China is getting set to launch the first-ever surface mission to the moon's far side.
The robotic Chang'e 4 mission is scheduled to launch atop a Long March 3B rocket on Friday (Dec. 7) at around 1:30 p.m. EST (1830 GMT; 2:30 a.m. on Dec. 8 local China time).
If all goes according to plan, Chang'e 4's lander-rover duo will touch down within the moon's South Pole?Aitken (SPA) basin after a 27-day flight, then study both the surface and subsurface of this region. [China's Moon Missions Explained (Infographic)]
Both the lander and the rover were designed as backups for China's successful Chang'e 3 mission, which put a lander and a rover named Yutu down on the moon in December 2013.
As a prelude to the Chang'e 4, China launched the Queqiao relay satellite this past May. Queqiao is now positioned at the Earth-moon L2 Lagrange point — a place where the spacecraft can handle communications between ground controllers and the lander-rover mission on the far side.
China's Yutu moon rover, photographed on the lunar surface by the Chang'e 3 lander on Dec. 16, 2013. The Chang'e 4 mission to the lunar far side, which is scheduled to launch on Dec. 7, 2018, was designed as a backup for Chang'e 3.

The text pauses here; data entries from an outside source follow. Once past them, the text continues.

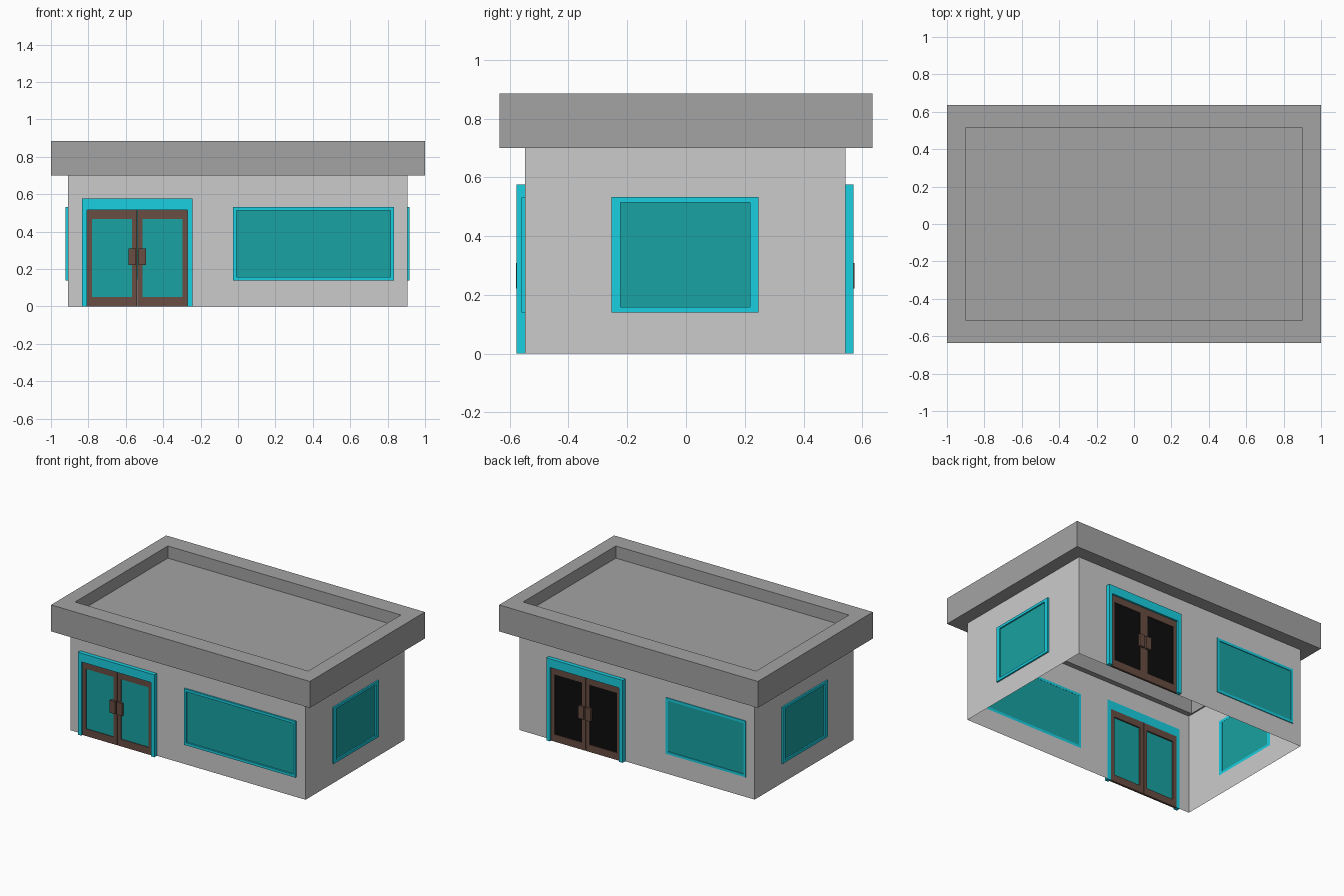
import bpy, bmesh
from math import pi
from mathutils import Matrix, Vector

if "Cube" in bpy.data.objects:
    bpy.data.objects.remove(bpy.data.objects["Cube"])


def material(name, rgb):
    m = bpy.data.materials.new(name)
    m.diffuse_color = (*rgb, 1)
    m.use_nodes = True
    m.node_tree.nodes["Principled BSDF"].inputs["Base Color"].default_value = m.diffuse_color
    return m


TEAL = material("teal_trim", (0.01, 0.62, 0.75))
GLASS = material("teal_glass", (0.01, 0.36, 0.36))
BLACK = material("black_glass", (0.004, 0.004, 0.004))
BROWN = material("brown_frame", (0.14, 0.075, 0.055))
WALL = material("wall_grey", (0.54, 0.54, 0.54))
ROOF = material("roof_grey", (0.37, 0.37, 0.37))


def panel(name, M, rect, y, mat, hole=None, depth=0.0, holes=()):
    """Upright rectangle (u0, u1, v0, v1) with rectangular holes, thickened towards +y."""
    holes = list(holes) + ([hole] if hole else [])
    rects = [rect] + holes
    us = sorted({u for r in rects for u in r[:2]})
    vs = sorted({v for r in rects for v in r[2:]})
    bm = bmesh.new()
    grid = {(i, j): bm.verts.new((u, y, v)) for i, u in enumerate(us) for j, v in enumerate(vs)}
    for i in range(len(us) - 1):
        for j in range(len(vs) - 1):
            cu, cv = (us[i] + us[i + 1]) / 2, (vs[j] + vs[j + 1]) / 2
            if not any(a < cu < b and c < cv < d for a, b, c, d in holes):
                bm.faces.new([grid[i, j], grid[i + 1, j], grid[i + 1, j + 1], grid[i, j + 1]])
    bmesh.ops.delete(bm, geom=[v for v in bm.verts if not v.link_faces], context='VERTS')
    if depth:
        ext = bmesh.ops.extrude_face_region(bm, geom=bm.faces[:], use_keep_orig=True)
        moved = [g for g in ext["geom"] if isinstance(g, bmesh.types.BMVert)]
        bmesh.ops.translate(bm, verts=moved, vec=(0, depth, 0))
        bmesh.ops.recalc_face_normals(bm, faces=bm.faces[:])
    bm.transform(M)
    me = bpy.data.meshes.new(name)
    bm.to_mesh(me)
    bm.free()
    me.materials.append(mat)
    ob = bpy.data.objects.new(name, me)
    bpy.context.collection.objects.link(ob)
    return ob


def window(name, M, rect, side, cap, proud):
    u0, u1, v0, v1 = rect
    inner = (u0 + side, u1 - side, v0 + cap, v1 - cap)
    panel(name + "_trim", M, rect, -proud, TEAL, inner, proud)
    panel(name + "_glass", M, inner, -0.001, GLASS)


def double_door(name, M, rect, glass):
    u0, u1, _, top = rect
    a, b, h = u0 + 0.027, u1 - 0.027, 0.516
    mid = (a + b) / 2
    panel(name + "_trim", M, rect, -0.028, TEAL, (a, b, 0, h), 0.028)
    for tag, l, r in (("left", a, mid - 0.001), ("right", mid + 0.001, b)):
        pane = (l + 0.027, r - 0.027, 0.05, 0.469)
        panel(f"{name}_{tag}_leaf", M, (l, r, 0, h), -0.015, BROWN, pane, 0.015)
        panel(f"{name}_{tag}_glass", M, pane, -0.010, glass)
    for tag, s in (("left", -1), ("right", 1)):
        l, r = sorted((mid + s * 0.006, mid + s * 0.047))
        panel(f"{name}_{tag}_handle", M, (l, r, 0.222, 0.309), -0.031, BROWN, None, 0.016)


# Four wall sheets, each built facing -y and turned into place
HX, HY, H = 0.908, 0.545, 0.70
CENTRE = Vector((-0.002, -0.003, 0))
FRONT_DOOR, BACK_DOOR = (-0.832, -0.242, 0, 0.576), (-0.682, -0.092, 0, 0.576)
FRONT_WIN, BACK_WIN = (-0.025, 0.836, 0.14, 0.532), (0.223, 0.843, 0.14, 0.532)
SIDE_WIN = (-0.25, 0.25, 0.14, 0.533)


def place(angle, dist):
    return Matrix.Translation(CENTRE) @ Matrix.Rotation(angle, 4, 'Z') @ Matrix.Translation((0, -dist, 0))


front, back = place(0, HY), place(pi, HY)
right, left = place(pi / 2, HX), place(-pi / 2, HX)
panel("front_wall", front, (-HX, HX, 0, H), 0, WALL, holes=(FRONT_DOOR, FRONT_WIN))
panel("back_wall", back, (-HX, HX, 0, H), 0, WALL, holes=(BACK_DOOR, BACK_WIN))

# Doors and windows
double_door("front_door", front, FRONT_DOOR, GLASS)
double_door("back_door", back, BACK_DOOR, BLACK)
window("front_window", front, FRONT_WIN, 0.018, 0.018, 0.012)
window("back_window", back, BACK_WIN, 0.018, 0.018, 0.006)
for side, M in (("right", right), ("left", left)):
    panel(side + "_wall", M, (-HY, HY, 0, H), 0, WALL, SIDE_WIN)
    window(side + "_window", M, SIDE_WIN, 0.03, 0.018, 0.011)

# Roof parapet ring and sunken roof deck, laid flat
flat = Matrix.Rotation(pi / 2, 4, 'X')
well = (-0.901, 0.901, -0.512, 0.512)
panel("roof_parapet", flat, (-1, 1, -0.635, 0.635), 0.70, ROOF, well, 0.185)
deck = panel("roof_deck", flat, well, 0.80, ROOF)
deck.data.flip_normals()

Credit: CASC/China Ministry of Defense
Lots of scientific gear
Chang'e 4 is expected to touch down in Von Kármán Crater, within the SPA basin.
In a study published last month, Yingzhuo Jia, of the University of Chinese Academy of Sciences, and colleagues laid out the mission's chief scientific objectives. (Jia is also with the State Key Laboratory of Space Weather, National Space Science Center of the Chinese Academy of Sciences.)